  • Optimizing the product lifecycle: With the help of a PLM system and based on digital continuity, companies can use the concept of the digital twin in various ways for economic and market strategic gains. The German family business Kärcher is relying on the 3DEXPERIENCE platform to forge ahead in this field. Kärcher plans “to create a digital twin focused on systems analysis, product configuration and manufacturing processes, as well as customer service and packaging design”, as described in the press release by Dassault Systèmes. For additional information on the project initiated by this long-standing CENIT client, please see our references.

It’s easy to envision that many other companies will follow this approach in the coming years. Market change remains fast and furious, and whether it’s a greenfield or a brownfield application, only players with new ideas and optimized processes will remain successful.

 

Think big, start small, start now

For the decision maker and his team, it is now a matter of identifying the digital twin that represents the most meaningful innovation and investment based on the strategic business goal and the digital transformation roadmap for his company.

From there it follows which technologies the company needs and where digital continuity in the dimensions of virtual product, digital processes and autonomous production has to be tackled first.

We at CENIT advise managers to take the “think big, start small, start now” approach to digital transformation. If you would like to leverage the expertise of our consultants, please contact us at myquestion@cenit.com.
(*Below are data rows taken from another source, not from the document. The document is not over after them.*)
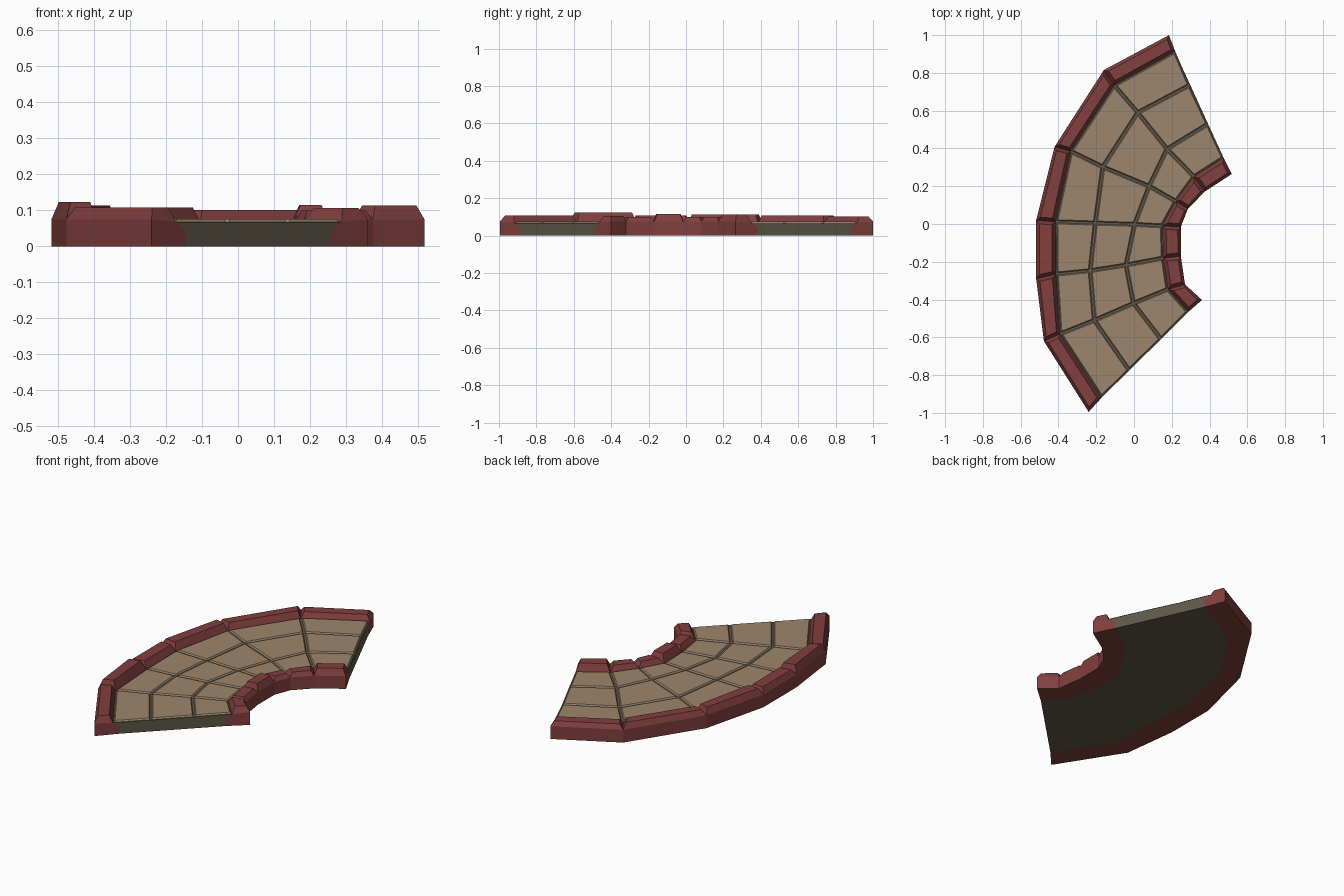
import bpy, bmesh
from mathutils import Vector

if "Cube" in bpy.data.objects:
    bpy.data.objects.remove(bpy.data.objects["Cube"])

# Seven stations along the bend, one plan polyline per line of the paving
OUTER_EDGE = [(.185, 1), (-.16, .815), (-.42, .41), (-.518, .02), (-.518, -.29), (-.477, -.62), (-.24, -.995)]
OUTER_IN = [(.218, .915), (-.105, .735), (-.335, .385), (-.415, .012), (-.412, -.265), (-.392, -.582), (-.172, -.92)]
RING_1 = [(.295, .735), (.02, .59), (-.165, .302), (-.205, .005), (-.232, -.247), (-.21, -.51), (-.025, -.775)]
RING_2 = [(.392, .53), (.175, .397), (.08, .2), (.003, -.002), (-.042, -.217), (-.003, -.42), (.143, -.61)]
INNER_IN = [(.475, .35), (.318, .25), (.222, .12), (.15, -.01), (.155, -.18), (.18, -.345), (.288, -.465)]
INNER_EDGE = [(.518, .265), (.375, .172), (.285, .08), (.248, -.015), (.248, -.17), (.27, -.32), (.36, -.402)]
OUTER_TOPS = [.101, .108, .113, .108, .123, .108]
INNER_TOPS = [.113, .1, .1, .115, .1, .106]
GROUT, TILE, SHOULDER, FOOT = .068, .076, .075, .045


def material(name, col):
    m = bpy.data.materials.new(name)
    m.diffuse_color = (*col, 1)
    m.use_nodes = True
    m.node_tree.nodes["Principled BSDF"].inputs["Base Color"].default_value = m.diffuse_color
    return m


def make(name, bm, mat):
    bmesh.ops.recalc_face_normals(bm, faces=bm.faces)
    me = bpy.data.meshes.new(name)
    bm.to_mesh(me)
    bm.free()
    me.materials.append(mat)
    bpy.context.collection.objects.link(bpy.data.objects.new(name, me))


def loft(bm, sections):
    rows = [[bm.verts.new(p) for p in s] for s in sections]
    n = len(rows[0])
    for a, b in zip(rows, rows[1:]):
        for k in range(n):
            bm.faces.new((a[k], a[(k + 1) % n], b[(k + 1) % n], b[k]))
    return rows


def at(a, b, t, z):
    p = Vector(a).lerp(Vector(b), t)
    return Vector((p.x, p.y, z))


brick = material("red brick", (.22, .05, .048))
stone = material("tan stone", (.34, .24, .155))
mortar = material("mortar", (.115, .1, .068))

# Slab with the mortar surface
bm = bmesh.new()
sections = []
for oe, oi, r1, r2, ii, ie in zip(OUTER_EDGE, OUTER_IN, RING_1, RING_2, INNER_IN, INNER_EDGE):
    sections.append([at(oe, oi, 1.4, 0), at(oe, oi, 1.4, FOOT), (*oi, GROUT), (*r1, GROUT),
                     (*r2, GROUT), (*ii, GROUT), at(ie, ii, 1.4, FOOT), at(ie, ii, 1.4, 0)])
rows = loft(bm, sections)
bm.faces.new(rows[0])
bm.faces.new(rows[-1])
make("slab", bm, mortar)

# Paving stones: shallow frustums in each grid cell
bm = bmesh.new()
lines = [OUTER_IN, RING_1, RING_2, INNER_IN]


def inset(quad, d):
    out = []
    for k in range(4):
        p, a, b = quad[k], quad[k - 1], quad[(k + 1) % 4]
        u, v = (a - p).normalized(), (b - p).normalized()
        out.append(p + (u + v) * d / abs(u.cross(v)))
    return out


for la, lb in zip(lines, lines[1:]):
    for i in range(6):
        quad = [Vector(p) for p in (la[i], la[i + 1], lb[i + 1], lb[i])]
        low = [(*p, GROUT - .003) for p in inset(quad, .004)]
        high = [(*p, TILE) for p in inset(quad, .011)]
        rows = loft(bm, [low, high])
        bm.faces.new(rows[1])
        bm.faces.new(rows[0])
make("paving_stones", bm, stone)


# Kerbs: chamfered blocks of varying height
def kerb(name, edge, inner, tops):
    for i, top in enumerate(tops):
        prof = [(0, 0), (0, SHOULDER), (.17, top), (.8, top), (1, GROUT), (1.4, FOOT), (1.4, 0)]
        a = [at(edge[i], inner[i], t, z) for t, z in prof]
        b = [at(edge[i + 1], inner[i + 1], t, z) for t, z in prof]
        for k in (2, 3):
            d = (b[k] - a[k]).normalized() * .018
            a[k] += d
            b[k] -= d
        bm = bmesh.new()
        for r in loft(bm, [a, b]):
            bm.faces.new((r[0], r[1], r[4], r[5], r[6]))
            bm.faces.new(r[1:5])
        make(f"{name}_{i + 1}", bm, brick)


kerb("outer_kerb", OUTER_EDGE, OUTER_IN, OUTER_TOPS)
kerb("inner_kerb", INNER_EDGE, INNER_IN, INNER_TOPS)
Further reading: Views and opinions on the digital twin topic

Topics: CATIA CATIA V6 Siemens NX 3DCS Creo PTC Creo SOLIDWORKS